While admitting that DSC compounds contain an element of danger, he contends that, when used properly, they are a good tool for young consultants working their way up. As a young advisor himself 20 years ago, he said he was offering clients the option to include DSC funds in their financial plans to ensure they are aware of the potential risks and costs associated with them.
“If it worked, you could use some mutual fund company money to pay for your plan, that was smart for me,” said Harrell. “I used to have commissions and the option of upfront compensation from DSCs, and that allowed me to eat for a month.”
These days, DSC funds are no longer an issue at Harrell. After revising the business model, the company’s team is now working as an intermediary for an asset management company that they joined two years ago.
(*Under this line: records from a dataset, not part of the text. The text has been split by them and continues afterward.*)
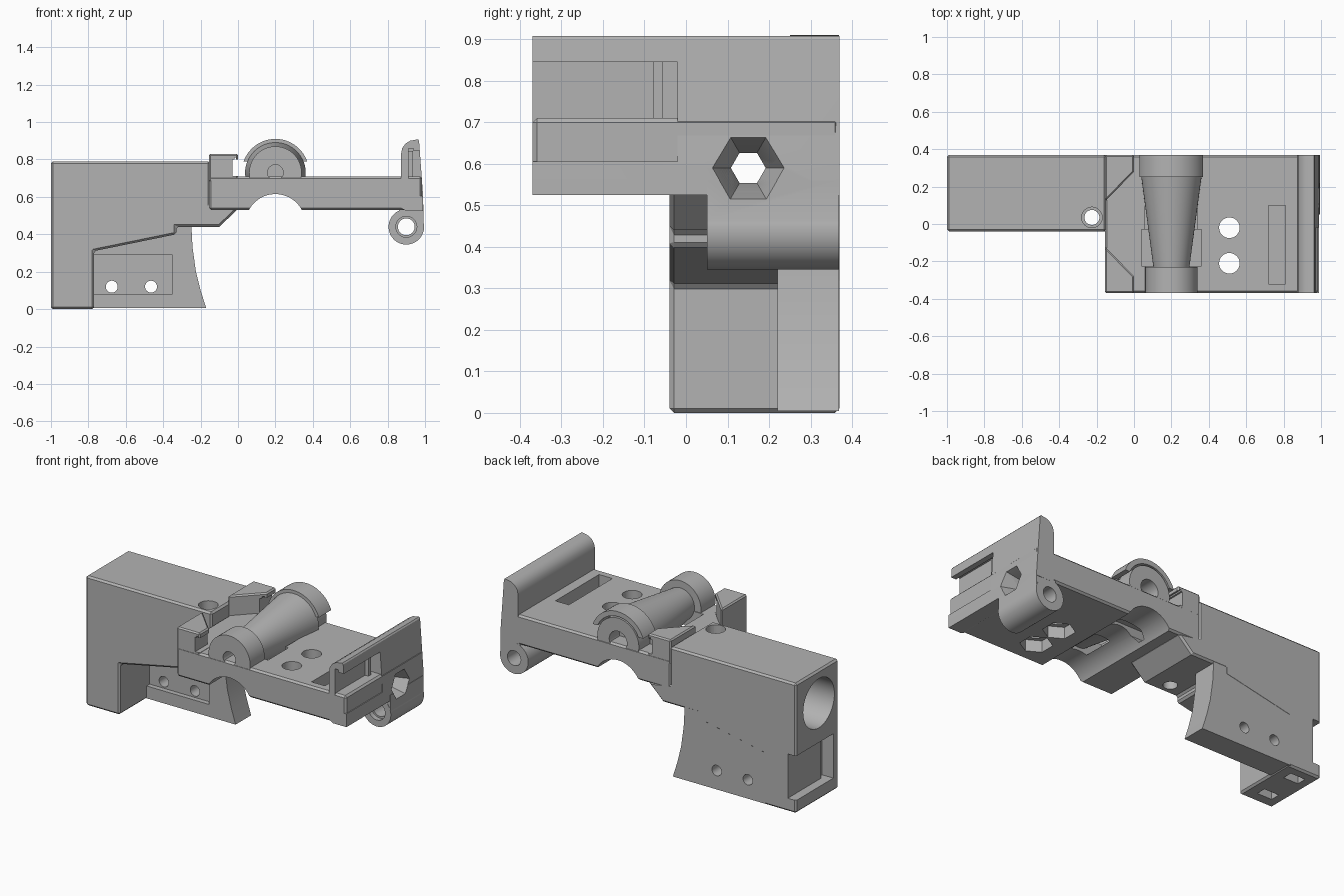
import bpy, bmesh, math
from mathutils import Matrix, Vector

cube = bpy.data.objects.get("Cube")
if cube:
    bpy.data.objects.remove(cube)

grey = bpy.data.materials.new("light grey plastic")
grey.use_nodes = True
GREY = (0.45, 0.45, 0.45, 1)
grey.diffuse_color = GREY
grey.node_tree.nodes["Principled BSDF"].inputs["Base Color"].default_value = GREY

TURN = {"x": Matrix.Rotation(math.pi / 2, 4, "Y"),
        "y": Matrix.Rotation(-math.pi / 2, 4, "X"),
        "z": Matrix.Identity(4)}


def finish(name, bm):
    bmesh.ops.recalc_face_normals(bm, faces=bm.faces[:])
    mesh = bpy.data.meshes.new(name)
    bm.to_mesh(mesh)
    bm.free()
    mesh.materials.append(grey)
    obj = bpy.data.objects.new(name, mesh)
    bpy.context.collection.objects.link(obj)
    return obj


def prism(name, pts, lo, hi, axis="y"):
    """Extrude an outline along y (points are x, z) or z (points are x, y)."""
    bm = bmesh.new()
    place = (lambda p, d: (p[0], d, p[1])) if axis == "y" else (lambda p, d: (p[0], p[1], d))
    face = bm.faces.new([bm.verts.new(place(p, lo)) for p in pts])
    out = bmesh.ops.extrude_face_region(bm, geom=[face])
    move = Vector((0, hi - lo, 0)) if axis == "y" else Vector((0, 0, hi - lo))
    verts = [v for v in out["geom"] if isinstance(v, bmesh.types.BMVert)]
    bmesh.ops.translate(bm, verts=verts, vec=move)
    return finish(name, bm)


def box(name, x, y, z):
    return prism(name, [(x[0], z[0]), (x[1], z[0]), (x[1], z[1]), (x[0], z[1])], *y)


def rod(name, start, axis, length, r1, r2=None, sides=48, spin=0):
    """Cylinder or cone from a start point along an axis."""
    bm = bmesh.new()
    mat = (Matrix.Translation(start) @ TURN[axis]
           @ Matrix.Translation((0, 0, length / 2)) @ Matrix.Rotation(spin, 4, "Z"))
    bmesh.ops.create_cone(bm, cap_ends=True, segments=sides, radius1=r1,
                          radius2=r1 if r2 is None else r2, depth=length, matrix=mat)
    return finish(name, bm)


def apply(obj, mod):
    bpy.context.view_layer.objects.active = obj
    bpy.ops.object.modifier_apply(modifier=mod.name)


def chamfer(obj, width=0.011):
    mod = obj.modifiers.new("chamfer", "BEVEL")
    mod.width, mod.segments, mod.limit_method = width, 1, "ANGLE"
    mod.angle_limit = math.radians(50)
    apply(obj, mod)


def combine(obj, others, operation="DIFFERENCE"):
    for other in others:
        mod = obj.modifiers.new("cut", "BOOLEAN")
        mod.operation, mod.solver, mod.object = operation, "EXACT", other
        apply(obj, mod)
        bpy.data.objects.remove(other)


# Main block with its end leg, sloped underside and wedge under the platform
body = prism("main_block", [(-1, 0), (-0.77, 0), (-0.77, 0.31), (-0.33, 0.40), (-0.33, 0.44),
                            (-0.1, 0.44), (0, 0.535), (-0.15, 0.56), (-0.15, 0.79), (-1, 0.79)],
             -0.04, 0.37)
chamfer(body)
wall = prism("rear_wall", [(-0.8, 0.005), (-0.17, 0.005), (-0.2, 0.1), (-0.225, 0.2),
                           (-0.243, 0.33), (-0.25, 0.46), (-0.8, 0.46)], 0.22, 0.369)
combine(wall, [box("c", (-0.77, -0.35), (0.1, 0.25), (0.08, 0.29))]
        + [rod("c", (x, 0.1, 0.12), "y", 0.4, 0.032, sides=24) for x in (-0.675, -0.465)]
        + [box("c", (-1.1, -0.79), (0, 0.5), (-0.1, 0.6))])
combine(body, [
    rod("c", (-1.1, 0.15, 0.59), "x", 0.75, 0.15),               # large bore
    rod("c", (-0.4, 0.15, 0.59), "x", 0.6, 0.042, sides=6),      # bore outlet
    rod("c", (-0.225, 0.035, 0.3), "z", 0.6, 0.04, sides=32),    # screw hole
    rod("c", (-0.225, 0.035, 0.72), "z", 0.2, 0.055, sides=32),  # counterbore
    box("c", (-1.1, -0.945), (0.01, 0.5), (0.08, 0.35)),         # plate recess
    box("c", (-0.95, -0.925), (0.01, 0.05), (0.08, 0.35)),
    box("c", (-0.94, -0.84), (0.25, 0.31), (-0.1, 0.06)),        # leg slots
    box("c", (-0.94, -0.84), (0.03, 0.09), (-0.1, 0.06)),
])

# Platform with cradle arch, roller pocket, nut traps and slot
platform = box("platform", (-0.155, 0.985), (-0.37, 0.37), (0.53, 0.71))
chamfer(platform)
cuts = [rod("c", (0.2, -0.5, 0.455), "y", 1, 0.16, sides=64),
        box("c", (0.04, 0.36), (-0.225, -0.03), (0.605, 0.9)),
        box("c", (0.06, 0.34), (-0.04, 0.13), (0.63, 0.9)),
        box("c", (0.72, 0.81), (-0.32, 0.1), (0.6, 0.9)),
        rod("c", (-0.3, 0.15, 0.59), "x", 1.4, 0.042, sides=6)]
for y in (-0.02, -0.21):
    cuts += [rod("c", (0.51, y, 0.4), "z", 0.5, 0.055, sides=32),
             rod("c", (0.51, y, 0.45), "z", 0.15, 0.09, sides=6)]
combine(platform, cuts)

# Corner clips with a lip over a narrow slot
for side, name in ((1, "rear_clip"), (-1, "front_clip")):
    clip = prism(name, [(-0.155, side * 0.369), (-0.155, side * 0.12),
                        (0, side * 0.28), (0, side * 0.369)], 0.68, 0.83, "z")
    chamfer(clip, 0.008)
    combine(clip, [box("c", (-0.03, 0.1), (-0.5, 0.5), (0.712, 0.8)),
                   box("c", (-0.02, -0.01), (-0.5, 0.5), (0.79, 0.81))])

# End wall with rounded top, plate recess and hexagonal opening
end_wall = prism("end_wall", [(0.872, 0.54), (0.872, 0.83), (0.878, 0.86), (0.895, 0.885),
                              (0.92, 0.9), (0.962, 0.908), (0.968, 0.9), (0.99, 0.6),
                              (0.99, 0.525), (0.9, 0.525)], -0.37, 0.37)
combine(end_wall, [box("c", (0.922, 1.1), (-0.36, -0.02), (0.605, 0.845)),
                   box("c", (0.912, 0.938), (-0.5, -0.02), (0.585, 0.86)),
                   box("c", (0.93, 1.1), (-0.5, -0.3), (0.605, 0.845))])
box("recess_ridge", (0.9, 0.935), (-0.08, -0.055), (0.605, 0.845))

# Hinge lug below the end wall
lug = rod("hinge_lug", (0.9, 0.05, 0.44), "y", 0.319, 0.095, sides=64)
combine(lug, [box("c", (0.86, 0.992), (0.051, 0.368), (0.44, 0.56))], "UNION")
combine(lug, [rod("c", (0.9, -0.1, 0.44), "y", 0.6, 0.045, sides=32),
              rod("c", (0.9, 0, 0.44), "y", 0.08, 0.056, sides=32)])

# Hexagonal funnel through the end wall, platform and lug
for part in (end_wall, platform, lug):
    combine(part, [rod("c", (0.87, 0.15, 0.59), "x", 0.125, 0.042, 0.088, sides=6),
                   rod("c", (0.7, 0.15, 0.59), "x", 0.4, 0.042, sides=6)])

# Tapered roller between two round bosses, under a curved rear hood
AXIS_X, AXIS_Z = 0.2, 0.73


def along(name, y0, y1, r1, r2=None):
    return rod(name, (AXIS_X, y0, AXIS_Z), "y", y1 - y0, r1, r2, 64)


def below(z):
    return box("c", (-0.3, 0.7), (-0.6, 0.6), (0, z))


roller = along("tapered_roller", -0.24, 0.26, 0.095, 0.162)
combine(roller, [below(0.63)])
hood = along("rear_hood", 0.25, 0.369, 0.18)
combine(hood, [along("c", 0.27, 0.5, 0.15), below(0.79)])
for name, y0, y1, hole in (("front_boss", -0.369, -0.23, -0.45), ("rear_boss", 0.25, 0.368, 0.27)):
    boss = along(name, y0, y1, 0.14)
    combine(boss, [below(0.65), along("c", hole, hole + 0.18, 0.042 if hole < 0 else 0.06)])

# Crisp edges with smooth round surfaces
bpy.ops.object.select_all(action="DESELECT")
for obj in bpy.context.collection.objects:
    if obj.type == "MESH" and grey.name in obj.data.materials:
        obj.select_set(True)
        bpy.context.view_layer.objects.active = obj
bpy.ops.object.shade_smooth_by_angle(angle=math.radians(25))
The practice has welcomed a slew of greenhorns, which gives Harrell a clear idea of what it takes to support young counselors who are just starting out today.
As an example, he talked about a new hire whose typical client has a $ 50,000 account – the natural market for an aspiring consultant who has just left university. With a 1% trailing commission, they would get $ 500 per year, or about $ 40 per month. That means that for anyone looking to build their own independent practice from scratch without DSCs, the math won’t work.
“I’m not going to say we won’t see young people starting their own practice. But they would need serious funds behind them, ”Harrell said. “But even with help, they have to put that into leasing equipment, leasing office space, hiring staff … in all likelihood, it will just take too long for revenue to start rolling. So what are you doing? Burn your life savings? Can you really afford this risk? “